===== Data

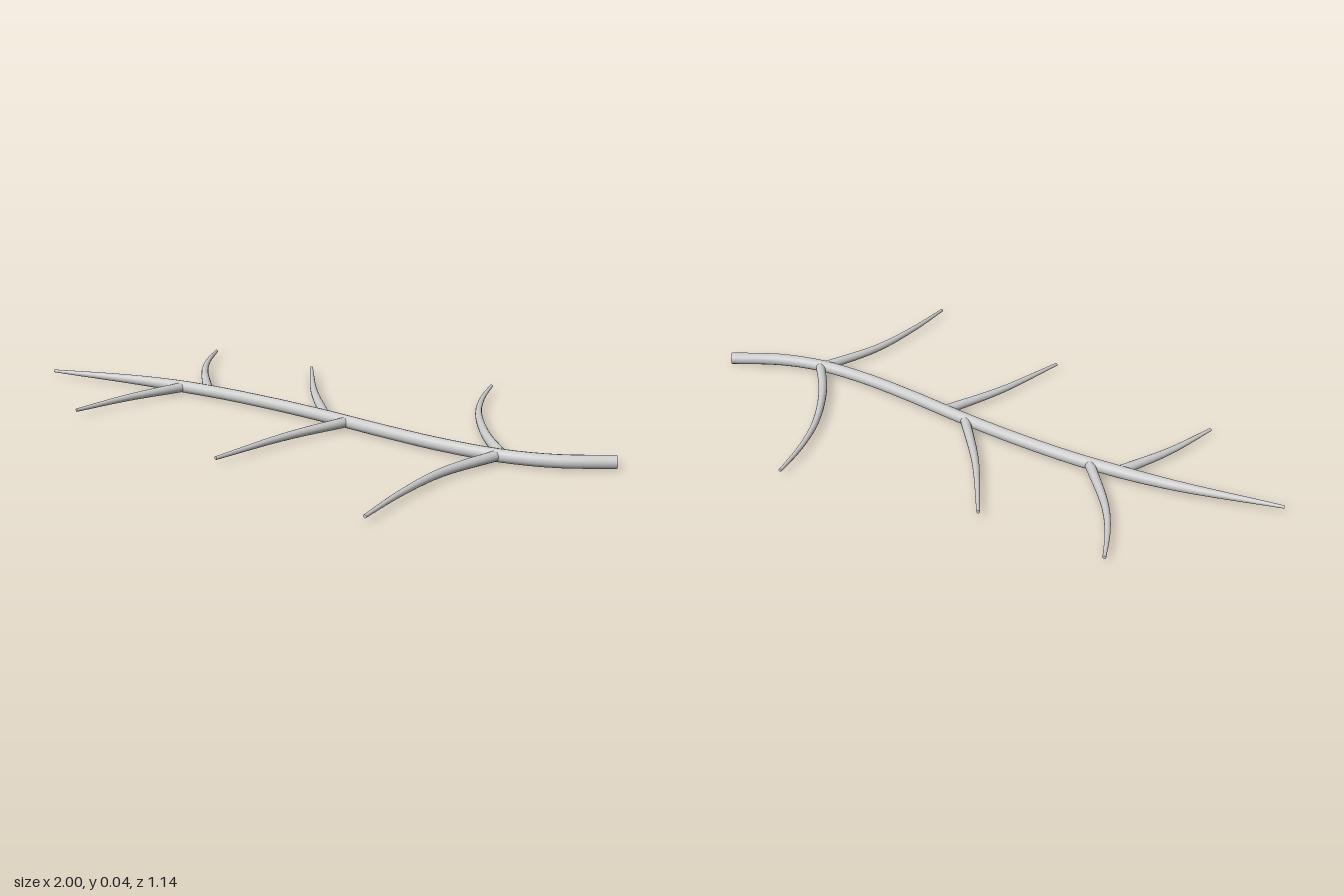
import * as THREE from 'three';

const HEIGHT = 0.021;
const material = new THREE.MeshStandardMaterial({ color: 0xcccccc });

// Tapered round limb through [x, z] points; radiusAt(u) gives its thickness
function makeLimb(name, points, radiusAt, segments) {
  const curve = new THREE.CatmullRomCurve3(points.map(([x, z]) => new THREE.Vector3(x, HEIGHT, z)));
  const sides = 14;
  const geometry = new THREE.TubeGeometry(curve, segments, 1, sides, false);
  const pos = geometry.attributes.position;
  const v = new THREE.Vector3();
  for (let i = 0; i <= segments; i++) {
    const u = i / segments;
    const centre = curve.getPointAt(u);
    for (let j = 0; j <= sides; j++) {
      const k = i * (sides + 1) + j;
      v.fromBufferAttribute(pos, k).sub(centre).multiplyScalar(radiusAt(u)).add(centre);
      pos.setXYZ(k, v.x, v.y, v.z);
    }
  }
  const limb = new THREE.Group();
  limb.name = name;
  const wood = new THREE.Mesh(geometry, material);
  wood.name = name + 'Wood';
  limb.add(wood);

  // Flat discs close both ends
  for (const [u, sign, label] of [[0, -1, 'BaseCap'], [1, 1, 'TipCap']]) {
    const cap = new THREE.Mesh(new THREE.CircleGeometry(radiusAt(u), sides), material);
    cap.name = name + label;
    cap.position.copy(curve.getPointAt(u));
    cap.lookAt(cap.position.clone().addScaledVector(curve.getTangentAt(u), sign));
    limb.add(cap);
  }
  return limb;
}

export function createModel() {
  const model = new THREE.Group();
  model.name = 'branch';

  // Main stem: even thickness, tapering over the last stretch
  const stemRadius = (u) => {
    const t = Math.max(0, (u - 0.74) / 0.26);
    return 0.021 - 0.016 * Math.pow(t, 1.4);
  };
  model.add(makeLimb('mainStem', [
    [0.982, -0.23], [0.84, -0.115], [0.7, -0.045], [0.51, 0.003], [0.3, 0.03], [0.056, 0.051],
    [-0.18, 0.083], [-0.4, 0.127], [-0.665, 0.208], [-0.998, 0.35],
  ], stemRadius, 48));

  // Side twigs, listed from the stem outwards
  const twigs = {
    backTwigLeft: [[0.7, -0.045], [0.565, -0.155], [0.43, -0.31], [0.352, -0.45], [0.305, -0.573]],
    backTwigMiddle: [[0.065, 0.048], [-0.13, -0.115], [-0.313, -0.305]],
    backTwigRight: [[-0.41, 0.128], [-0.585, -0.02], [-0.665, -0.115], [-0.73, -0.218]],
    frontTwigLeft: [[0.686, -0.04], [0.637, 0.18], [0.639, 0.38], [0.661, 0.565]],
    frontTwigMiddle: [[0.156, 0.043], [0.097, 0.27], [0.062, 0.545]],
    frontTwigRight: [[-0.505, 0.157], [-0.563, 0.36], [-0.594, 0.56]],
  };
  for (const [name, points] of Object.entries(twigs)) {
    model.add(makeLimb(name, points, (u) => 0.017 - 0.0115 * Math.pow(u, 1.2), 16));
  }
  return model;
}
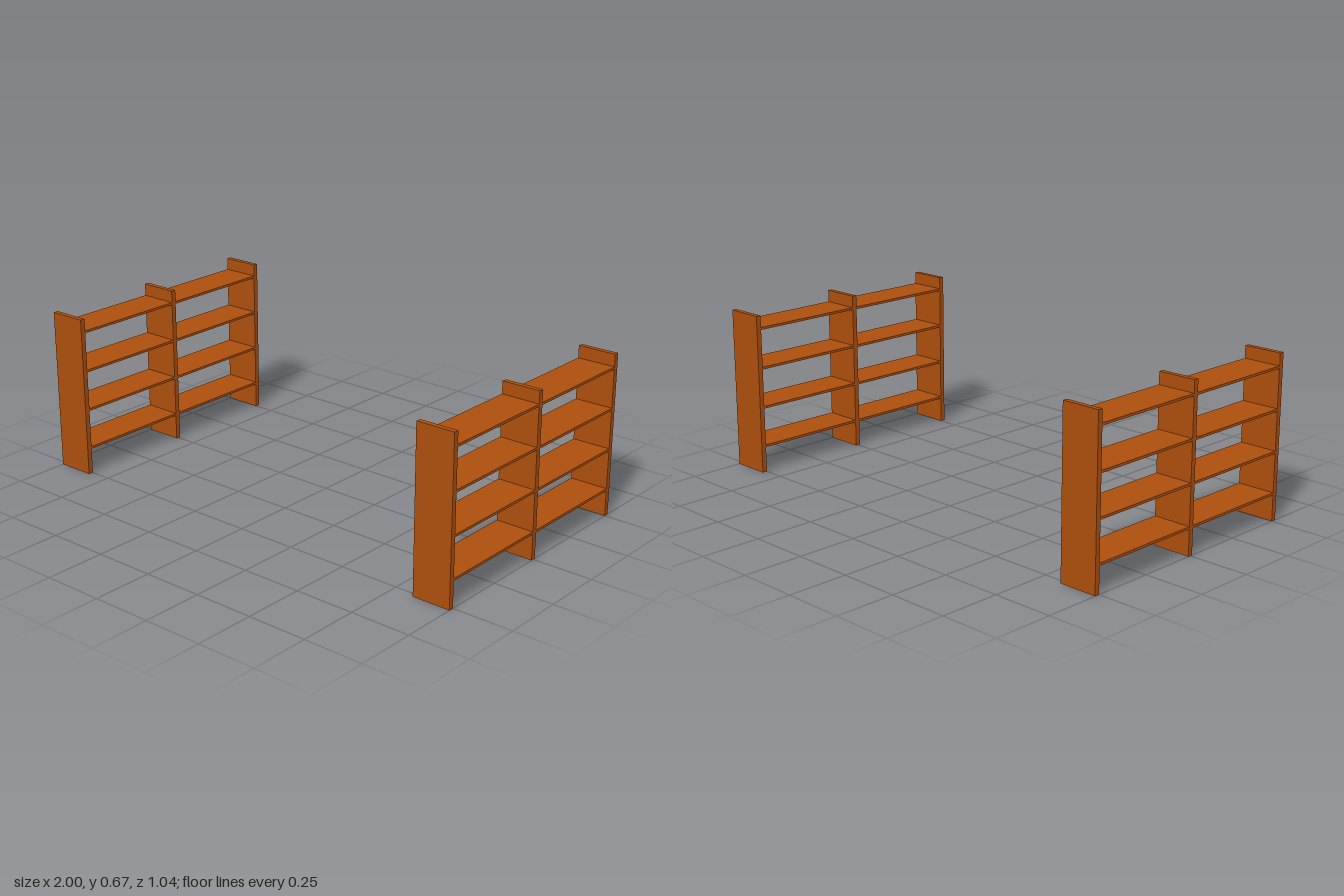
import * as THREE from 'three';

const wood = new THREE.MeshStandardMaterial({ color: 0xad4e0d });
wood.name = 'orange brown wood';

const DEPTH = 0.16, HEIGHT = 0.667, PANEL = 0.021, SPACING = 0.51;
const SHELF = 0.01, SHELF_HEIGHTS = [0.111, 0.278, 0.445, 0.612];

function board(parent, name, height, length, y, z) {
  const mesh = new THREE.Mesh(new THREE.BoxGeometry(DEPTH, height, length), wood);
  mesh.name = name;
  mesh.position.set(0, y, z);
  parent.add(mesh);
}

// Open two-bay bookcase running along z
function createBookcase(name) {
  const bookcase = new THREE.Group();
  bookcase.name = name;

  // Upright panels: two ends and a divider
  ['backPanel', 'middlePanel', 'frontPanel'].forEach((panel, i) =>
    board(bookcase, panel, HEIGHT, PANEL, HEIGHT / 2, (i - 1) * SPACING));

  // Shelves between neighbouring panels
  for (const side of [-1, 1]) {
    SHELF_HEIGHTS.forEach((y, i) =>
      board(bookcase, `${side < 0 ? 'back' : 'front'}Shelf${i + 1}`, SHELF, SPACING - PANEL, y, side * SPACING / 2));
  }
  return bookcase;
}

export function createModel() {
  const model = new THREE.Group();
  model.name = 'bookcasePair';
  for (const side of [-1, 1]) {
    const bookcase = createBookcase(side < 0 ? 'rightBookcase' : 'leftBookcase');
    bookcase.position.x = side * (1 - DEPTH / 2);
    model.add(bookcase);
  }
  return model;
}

==========

**Work item**
Go through the entries above and copy each line holding the string "sides".

**Solution to this exercise**
  const sides = 14;
  const geometry = new THREE.TubeGeometry(curve, segments, 1, sides, false);
    for (let j = 0; j <= sides; j++) {
      const k = i * (sides + 1) + j;
    const cap = new THREE.Mesh(new THREE.CircleGeometry(radiusAt(u), sides), material);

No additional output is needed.